With Manila hosting the summit of Association of Southeast Asian Nations (Asean) this week, it may be relevant to discuss “Asean aesthetics.” In fact, the Asean has been holding discussions on the matter; one was held in 1995 in Singapore, where this author made a presentation on “Philippine aesthetics.”
In our country paper, we defined aesthetics as “the power of intellection, a sense of beauty, taste and artistic competence for a learned understanding of a people and their country’s history.”
The clash between tradition and modernity remains a theme and concern in Asean art.
Awang Bin Sitai of Brunei Darussalam said, “My paintings are not (a) criticism of the West, but a symbolic form of statement on the phenomenon of modern changes that affect man’s attitude toward his own culture.” (The word “modern” is universal. It differs from Modernism, which is “a Western concept,” according to Emmanuel Torres).
The contemporary Brunei artists always try to complete their sense of aesthetics by showing “the powerful influence and effect that religious, political, social and cultural sensibilities have on (their) creative freedom,” said art critic Bujang.
Meanwhile, nationalism is always an integral part of Indonesian aesthetics. This does not preclude internationalism, which allows artists to depict themes that cross over continents and cultures.
Hadiwardoyo, the Indonesian delegate, said during the Dutch colonial period (1900-40), some paintings were “rooted in natural scenery and landscapes—which reflected the ideology of the middle-class imagery.”
Through the years, Indonesian aesthetics focused on themes such as poor farmers, factories, expensive vehicles of the wealthy, etc. In form, Indonesian aesthetics later hewed to abstraction and quasigeometric shapes, at times with Arabic calligraphy.
Redza Piyadasa gave five periods in the evolution of Malaysian aesthetics: regionalistic tendencies (1945-’50s); international orientations (1950s-’70s); neonationalistic and pan-Islamic (1970s-’90s); neoregionalistic (1980s-’90s); and postformalistic or postmodernistic (1990s-present).
Malaysia’s racial profile is diverse: Malays constitute 45 percent of the population; Chinese 35 percent; Indians 10 percent; and the Dyaks and Kadazans 10 percent. These constitute the pluralistic Malaysian aesthetics.

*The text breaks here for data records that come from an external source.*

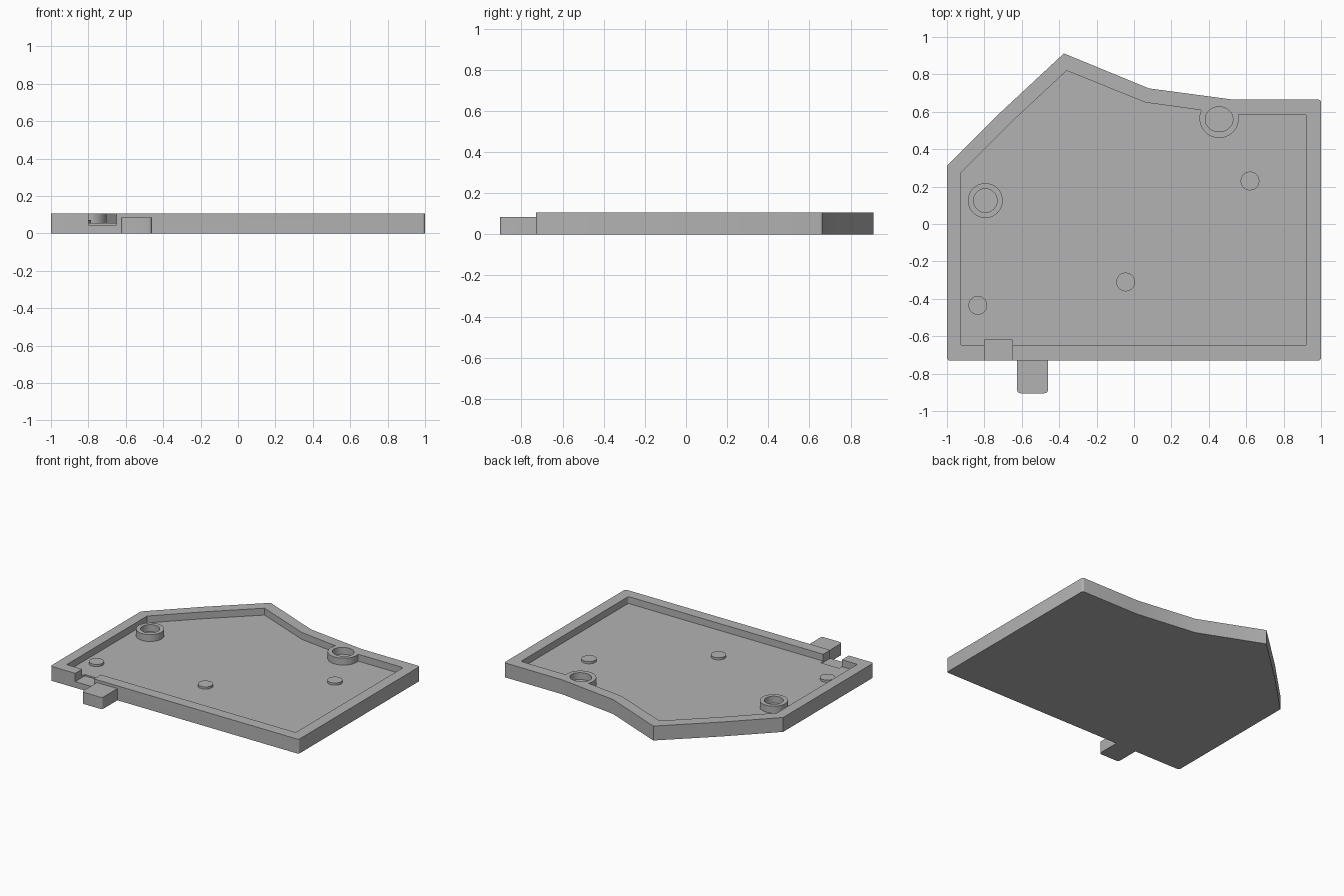
import bpy, bmesh
from math import cos, sin, pi, radians

cube = bpy.data.objects.get("Cube")
if cube:
    bpy.data.objects.remove(cube, do_unlink=True)

HEIGHT, FLOOR, TAB_TOP = 0.105, 0.055, 0.085

grey = bpy.data.materials.new("plain grey")
grey.use_nodes = True
grey.diffuse_color = (0.45, 0.45, 0.45, 1)
grey.node_tree.nodes["Principled BSDF"].inputs["Base Color"].default_value = (0.45, 0.45, 0.45, 1)


def prism(name, points, z0, z1, rounded=(), radius=0.015):
    """Extrude an outline upward, rounding the chosen vertical corners."""
    bm = bmesh.new()
    base = [bm.verts.new((x, y, z0)) for x, y in points]
    face = bm.faces.new(base)
    top = bmesh.ops.extrude_face_region(bm, geom=[face])["geom"]
    for v in top:
        if isinstance(v, bmesh.types.BMVert):
            v.co.z = z1
    edges = [e for i in rounded for e in base[i].link_edges
             if abs(e.verts[0].co.z - e.verts[1].co.z) > 1e-4]
    if edges:
        bmesh.ops.bevel(bm, geom=edges, offset=radius, segments=4,
                        profile=0.5, affect='EDGES')
    bmesh.ops.recalc_face_normals(bm, faces=bm.faces)
    mesh = bpy.data.meshes.new(name)
    bm.to_mesh(mesh)
    bm.free()
    mesh.materials.append(grey)
    obj = bpy.data.objects.new(name, mesh)
    bpy.context.collection.objects.link(obj)
    return obj


def disc(name, x, y, r, z0, z1, squash=1.0):
    ring = [(x + r * cos(2 * pi * i / 48), y + squash * r * sin(2 * pi * i / 48))
            for i in range(48)]
    return prism(name, ring, z0, z1)


def box(name, x0, x1, y0, y1, z0, z1, **kw):
    return prism(name, [(x0, y0), (x1, y0), (x1, y1), (x0, y1)], z0, z1, **kw)


def cut(obj, cutter):
    """Subtract the cutter from the object, then discard it."""
    cutter.hide_render = True
    mod = obj.modifiers.new("cut", 'BOOLEAN')
    mod.operation, mod.solver, mod.object = 'DIFFERENCE', 'EXACT', cutter
    graph = bpy.context.evaluated_depsgraph_get()
    mesh = bpy.data.meshes.new_from_object(obj.evaluated_get(graph))
    obj.modifiers.clear()
    obj.data = mesh
    bpy.data.objects.remove(cutter, do_unlink=True)


# Tray outline and the recess inside its rim
outer = [(-1, -0.73), (1, -0.73), (1, 0.665), (0.53, 0.665), (0.08, 0.725),
         (-0.375, 0.912), (-0.71, 0.6), (-1, 0.31)]
inner = [(-0.925, -0.65), (0.92, -0.65), (0.92, 0.585), (0.53, 0.585),
         (0.06, 0.65), (-0.36, 0.82), (-0.66, 0.54), (-0.925, 0.275)]
tray = prism("tray", outer, 0, HEIGHT, rounded=(0, 1, 2))
recess = prism("recess_cutter", inner, FLOOR, 0.2, rounded=(0, 1, 2), radius=0.008)

# Back screw boss is left standing in the recess, joined to the rim
cut(recess, disc("boss_keep", 0.455, 0.565, 0.105, 0, 0.3))
cut(tray, recess)
cut(tray, disc("back_hole", 0.455, 0.56, 0.074, FLOOR, 0.2, squash=0.9))

# Notch through the front rim
cut(tray, box("notch_cutter", -0.8, -0.65, -0.8, -0.62, 0.045, 0.2))

# Free-standing screw boss
boss = disc("side_boss", -0.795, 0.125, 0.093, FLOOR - 0.01, HEIGHT)
cut(boss, disc("side_hole", -0.795, 0.125, 0.063, FLOOR, 0.2))

# Low round pads on the floor
pads = [disc(f"floor_pad_{i}", x, y, 0.05, FLOOR - 0.01, FLOOR + 0.016)
        for i, (x, y) in enumerate([(-0.835, -0.435), (-0.045, -0.31), (0.62, 0.23)], 1)]

# Front tab
tab = box("front_tab", -0.625, -0.46, -0.905, -0.72, 0, TAB_TOP, rounded=(0, 1), radius=0.018)

for obj in [tray, boss, tab] + pads:
    obj.data.shade_smooth()
    obj.data.set_sharp_from_angle(angle=radians(30))
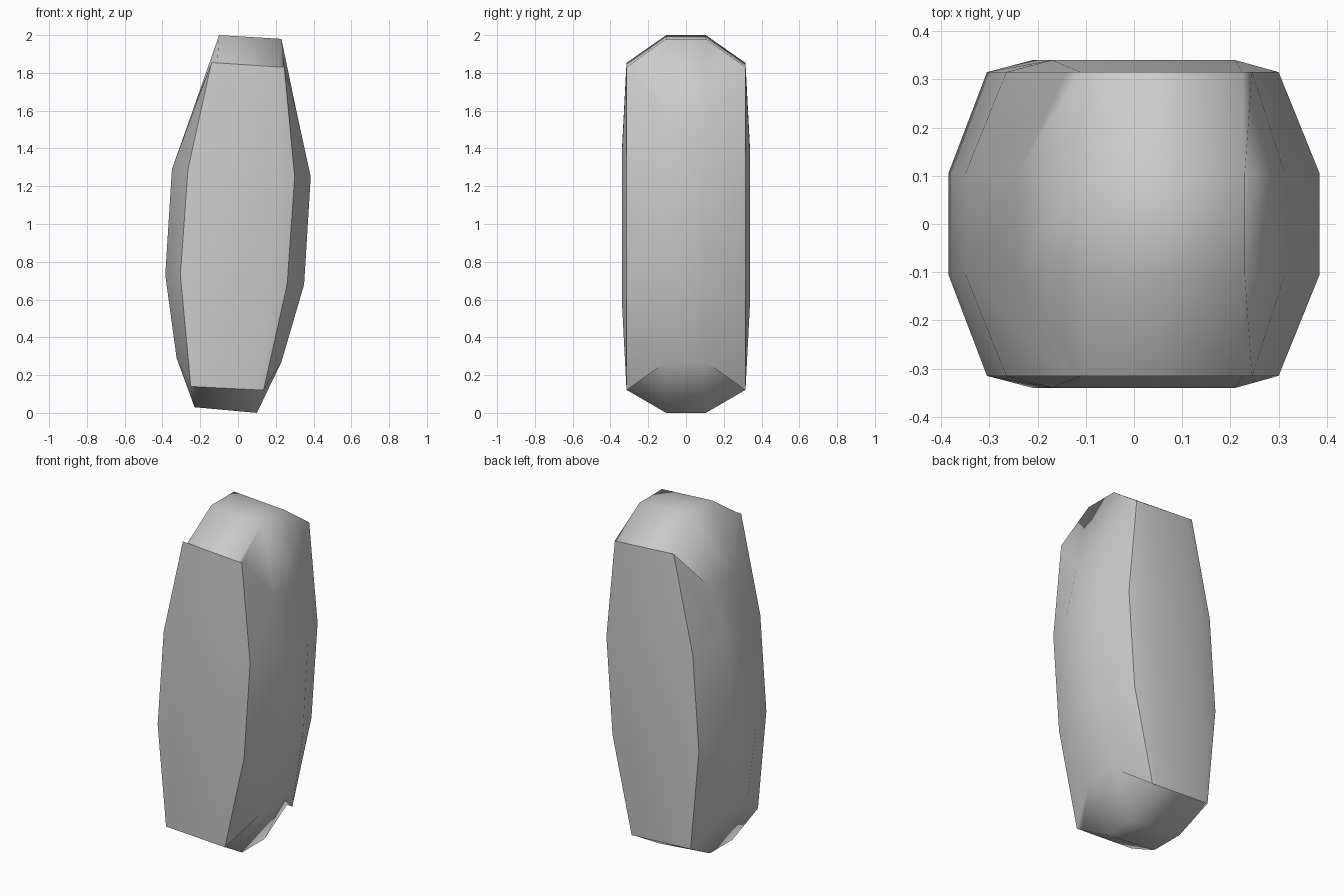
import bpy
import bmesh

if "Cube" in bpy.data.objects:
    bpy.data.objects.remove(bpy.data.objects["Cube"])

# Widest cross-section (x, z), clockwise from the top left, used at y = +-0.105
MID = [(-.10, 2.0), (.23, 1.98), (.313, 1.58), (.385, 1.25), (.35, .68), (.23, .27),
       (.10, 0), (-.23, .03), (-.325, .29), (-.385, .73), (-.35, 1.29), (-.24, 1.6)]
# Outline of the front and back faces, same order, used at y = +-0.315
RIM = [(-.11, 1.853), (.225, 1.831), (.245, 1.83), (.30, 1.25), (.26, .68), (.135, .12),
       (.10, .122), (-.23, .139), (-.25, .14), (-.305, .73), (-.265, 1.29), (-.14, 1.855)]
# Slight bulge inside the faces, used at y = +-0.34
CORE = [(-.17, 1.38), (.21, 1.36), (.17, .6), (-.21, .62)]

bm = bmesh.new()


def ring(points, y):
    return [bm.verts.new((x, y, z)) for x, z in points]


def bridge(a, b):
    n = len(a)
    for i in range(n):
        j = (i + 1) % n
        bm.faces.new((a[i], a[j], b[j], b[i]))


mids = []
for side in (-1, 1):
    mid, rim, core = ring(MID, side * .105), ring(RIM, side * .315), ring(CORE, side * .34)
    mids.append(mid)
    # Sloping flank from the waist to the face outline
    bridge(mid, rim)
    # Bulged face: corner quads, edge quads and the centre
    for k in range(4):
        c, d = core[k], core[(k + 1) % 4]
        i = k * 3
        bm.faces.new((rim[i - 2], rim[i - 1], rim[i], c))
        bm.faces.new((rim[i], rim[i + 1], d, c))
    bm.faces.new(core)
    # Crisp outline around the face
    for i in range(12):
        bm.edges.get((rim[i - 1], rim[i])).smooth = False

# Band joining the two halves
bridge(*mids)

bmesh.ops.recalc_face_normals(bm, faces=bm.faces)
for f in bm.faces:
    f.smooth = True
mesh = bpy.data.meshes.new("leaning_slab")
bm.to_mesh(mesh)
bm.free()
bpy.context.collection.objects.link(bpy.data.objects.new("leaning_slab", mesh))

The pluralism that defines Philippine aesthetic is a verdict of its long cultural history, from prehistory to the present, often defined by colonial periods.
But martial law had the most powerful impact on the emergence of a new Philippine aesthetics.
Visual artists wielded their paint brushes and chisels to depict what they saw as the inhumanity of martial law. The artists crushed the foundation of western and classical art in which they are schooled, and introduced a yet another, and hitherto unexplored, Philippine aesthetics. Protest art was born.
Conversely, the State instituted the National Artist Award. Finally, artists were snatched from the fringes of Philippine society to man the frontline of Philippine art and culture.
Philippine aesthetics keeps evolving at a blinding pace. Whenever artists like Agnes Arellano, Pandy Aviado, Raul Isidro, Junyee, Ramon Orlina, Impy Pilapil, José Tence Ruiz and Ephraim Samson exhibit their works offshore, Filipinism is showcased by reason of their ideational impact and technical excellence.
Singapore aesthetics is the result of overseas Chinese/Asian art culture, and colonial (British) art culture, according to Kian Chow. Some artists introduced a new aesthetic attitude, namely “art as a communicative aspect and social education.”
About Singaporean artists who returned from their studies abroad, T.K. Sabapathy said, “artists advocated internationalism as an aesthetic creed; they utilized varieties of pictorial abstraction with the conviction that abstraction embodied pure aesthetic values and that it conveyed universal ideas…”
Meanwhile Apinan Poshyananda said that “the contemporary art of Thailand is full of paradoxes and enigmas,” adding that the artists had “assimilated art styles of other cultures with their own.” Result: Thai aesthetics is “eclectic.”
Social institutions have had a strong impact on Thai art and aesthetics. Expectedly, the “king-country-religion triad” is strong, Poshyanada said.
Despite the war that damaged Vietnam for decades, “centuries-old traditions and an immense heritage have remained intact,” noted Nguyen Quan. “Introversion,” he added, “has always been a marked aesthetic feature of the Vietnamese, serving as a clue to the right way to integrate the ‘smaller self’ in the ‘great self,’” meaning in the outside world.
Le Thong continued: “Northern artists discovered the affinity between their indigenous aesthetics/values and that of early modernism…” (Southern artists) who were exposed to western art, “searched inwardly exploring abstractions, futurism and other currents of European art…”
Asean countries share common points from relative geographic proximity to nationalism and internationalism.
Thus, Asean aesthetics is about a diverse people united by a common bond of humanity. —CONTRIBUTED